“It’s always exciting to make a new friend. You maybe see them around a few times before you start getting to know them. As you get closer, you notice all the things you have in common. You get a little crush on them, seeing how sweet and funny and smart and sexy and badass they are. You find yourself talking about them to other friends, noticing things that would make them smile. You feel protective, wanting to make the world a better place for them.
It really sucks when that person is already dead.
More and more these days, I find myself making friends with someone after they’ve died. Through photos and stories from loved ones, at protests and ceremonies, and through the details of their traumatic deaths at the hands of police officers, I become entwined in their legacies. I find myself grieving the loss of someone I never knew, trying to take on some of the weight that has fallen on their families. It is painful. And confusing. And necessary.
I’d like to introduce you to Kayla Moore. Kayla is a black trans woman who grew up in Berkeley. Just a few years older than me, I imagine we would have hung out in high school. She was a punk rocker. She was fancy. She had fierce fashion. She was smart and quick to respond when people tried to put her down. She loved to go out dancing. She wrote gothic poetry. She worked from home as a phone sex operator. She was schizophrenic.

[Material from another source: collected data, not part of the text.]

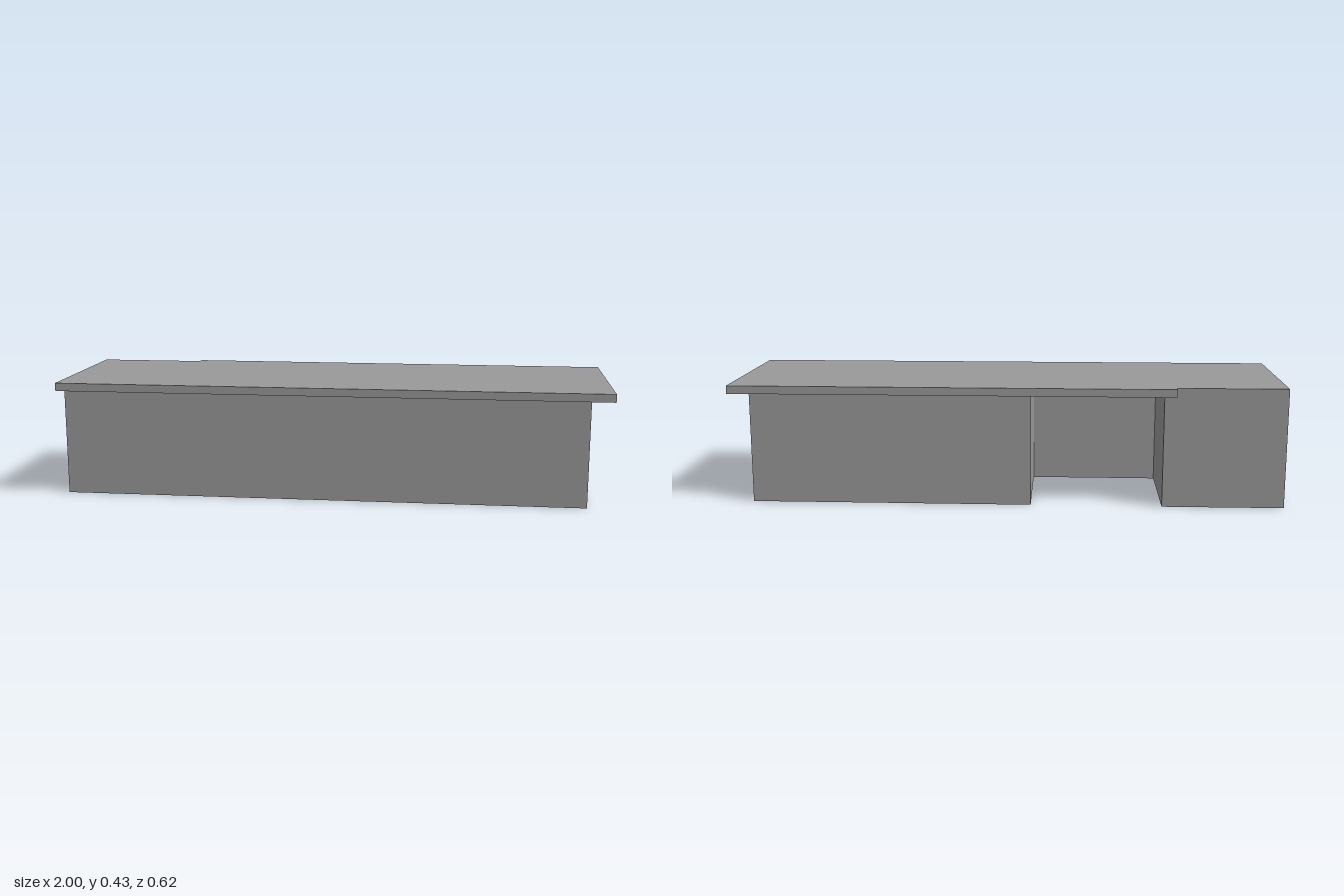
import * as THREE from 'three';

// Extrude a plan outline of [x, z] points upward from y0 to y1
function prism(name, plan, y0, y1, material) {
  const shape = new THREE.Shape(plan.map(([x, z]) => new THREE.Vector2(x, -z)));
  const geometry = new THREE.ExtrudeGeometry(shape, { depth: y1 - y0, bevelEnabled: false });
  geometry.rotateX(-Math.PI / 2);
  const mesh = new THREE.Mesh(geometry, material);
  mesh.name = name;
  mesh.position.y = y0;
  return mesh;
}

export function createModel() {
  const group = new THREE.Group();
  group.name = 'counter';
  const grey = new THREE.MeshStandardMaterial({ color: 0x999999 });
  grey.name = 'grey';

  const undersideY = 0.405, topY = 0.434;

  // Base cabinet with a knee recess open to the back
  group.add(prism('base', [
    [-1, 0.218], [0.927, 0.214], [0.927, -0.279], [-0.09, -0.279],
    [-0.09, 0.12], [-0.563, 0.12], [-0.563, -0.281], [-1, -0.278],
  ], 0, undersideY, grey));

  // Worktop, overhanging except at the flush corner over the end block
  group.add(prism('worktop', [
    [-1, 0.308], [1, 0.303], [1, -0.308], [-0.605, -0.308],
    [-0.605, -0.281], [-1, -0.278],
  ], undersideY, topY, grey));

  return group;
}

She was an auntie who loved her baby niece. She was a big fat curvy babe.”
See the full article here, at The Body Is Not An Apology